WHAT IS NEEDED
Filter the listing below down to the lines holding the word "bmesh", and copy those lines.
######
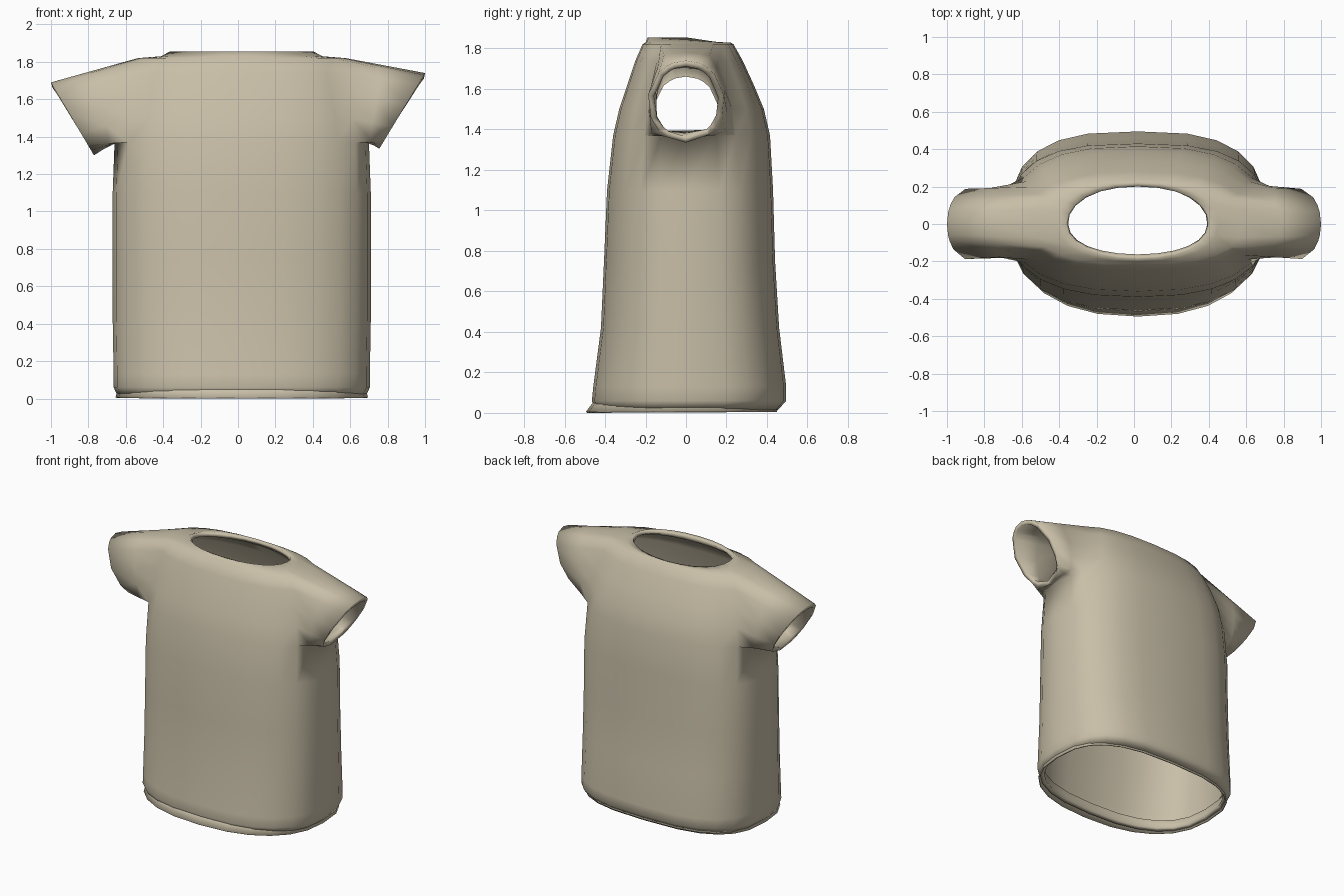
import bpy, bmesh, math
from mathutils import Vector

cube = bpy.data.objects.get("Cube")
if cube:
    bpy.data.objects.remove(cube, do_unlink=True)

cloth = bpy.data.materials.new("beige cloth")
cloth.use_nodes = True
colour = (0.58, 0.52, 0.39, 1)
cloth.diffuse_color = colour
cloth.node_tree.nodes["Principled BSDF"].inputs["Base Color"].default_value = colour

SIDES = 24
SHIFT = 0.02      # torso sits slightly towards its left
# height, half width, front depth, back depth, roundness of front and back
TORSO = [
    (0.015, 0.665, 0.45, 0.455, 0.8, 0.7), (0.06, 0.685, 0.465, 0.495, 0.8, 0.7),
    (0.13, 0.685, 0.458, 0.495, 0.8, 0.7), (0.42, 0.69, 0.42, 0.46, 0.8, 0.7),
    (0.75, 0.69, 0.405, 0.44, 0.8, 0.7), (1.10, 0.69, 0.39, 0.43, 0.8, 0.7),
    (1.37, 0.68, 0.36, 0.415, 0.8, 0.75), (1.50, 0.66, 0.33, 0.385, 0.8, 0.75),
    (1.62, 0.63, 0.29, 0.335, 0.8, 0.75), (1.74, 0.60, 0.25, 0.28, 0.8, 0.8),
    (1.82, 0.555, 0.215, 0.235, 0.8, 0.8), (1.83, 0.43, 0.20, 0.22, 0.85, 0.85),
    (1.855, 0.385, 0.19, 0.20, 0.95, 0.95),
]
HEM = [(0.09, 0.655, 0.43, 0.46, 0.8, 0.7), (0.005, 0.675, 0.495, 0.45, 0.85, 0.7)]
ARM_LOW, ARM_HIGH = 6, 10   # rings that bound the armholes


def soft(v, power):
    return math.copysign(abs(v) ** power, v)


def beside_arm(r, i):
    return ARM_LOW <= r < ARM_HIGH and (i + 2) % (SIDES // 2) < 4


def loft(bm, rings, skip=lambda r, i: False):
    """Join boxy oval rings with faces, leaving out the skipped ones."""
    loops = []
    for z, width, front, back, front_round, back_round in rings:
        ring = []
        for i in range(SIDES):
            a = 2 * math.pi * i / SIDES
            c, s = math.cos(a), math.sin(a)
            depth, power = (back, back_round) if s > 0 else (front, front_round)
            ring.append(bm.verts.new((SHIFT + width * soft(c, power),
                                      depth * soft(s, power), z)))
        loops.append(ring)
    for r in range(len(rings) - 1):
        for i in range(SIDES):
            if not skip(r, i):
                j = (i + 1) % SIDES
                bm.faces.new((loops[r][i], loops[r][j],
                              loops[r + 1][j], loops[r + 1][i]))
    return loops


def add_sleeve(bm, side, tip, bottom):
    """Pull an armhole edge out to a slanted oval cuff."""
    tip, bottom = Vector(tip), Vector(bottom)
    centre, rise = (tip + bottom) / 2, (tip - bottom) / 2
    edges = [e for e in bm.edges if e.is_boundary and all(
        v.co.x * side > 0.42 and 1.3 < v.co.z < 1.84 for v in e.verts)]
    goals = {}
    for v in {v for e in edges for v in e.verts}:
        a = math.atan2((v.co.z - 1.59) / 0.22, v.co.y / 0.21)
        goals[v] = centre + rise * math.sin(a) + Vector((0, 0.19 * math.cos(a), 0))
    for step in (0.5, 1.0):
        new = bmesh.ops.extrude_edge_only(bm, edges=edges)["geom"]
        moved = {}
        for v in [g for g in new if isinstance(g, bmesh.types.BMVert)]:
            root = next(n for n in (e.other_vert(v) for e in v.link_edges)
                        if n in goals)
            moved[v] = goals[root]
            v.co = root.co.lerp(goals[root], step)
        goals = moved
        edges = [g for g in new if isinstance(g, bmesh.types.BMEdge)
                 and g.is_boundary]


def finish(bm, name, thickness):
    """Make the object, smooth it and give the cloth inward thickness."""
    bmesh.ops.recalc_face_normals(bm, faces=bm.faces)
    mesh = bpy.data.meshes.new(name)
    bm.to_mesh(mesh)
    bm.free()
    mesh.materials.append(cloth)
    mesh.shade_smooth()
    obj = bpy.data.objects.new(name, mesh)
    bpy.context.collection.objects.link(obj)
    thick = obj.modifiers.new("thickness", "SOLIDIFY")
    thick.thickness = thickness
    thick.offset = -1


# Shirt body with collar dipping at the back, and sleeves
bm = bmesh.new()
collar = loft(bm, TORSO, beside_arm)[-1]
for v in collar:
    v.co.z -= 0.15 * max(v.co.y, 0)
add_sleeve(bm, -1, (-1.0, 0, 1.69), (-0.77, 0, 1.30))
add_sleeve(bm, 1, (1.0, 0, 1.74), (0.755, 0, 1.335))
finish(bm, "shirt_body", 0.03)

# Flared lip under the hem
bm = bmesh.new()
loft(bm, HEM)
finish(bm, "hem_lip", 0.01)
######
YOUR SOLUTION
import bpy, bmesh, math
        new = bmesh.ops.extrude_edge_only(bm, edges=edges)["geom"]
        for v in [g for g in new if isinstance(g, bmesh.types.BMVert)]:
        edges = [g for g in new if isinstance(g, bmesh.types.BMEdge)
    bmesh.ops.recalc_face_normals(bm, faces=bm.faces)
bm = bmesh.new()
bm = bmesh.new()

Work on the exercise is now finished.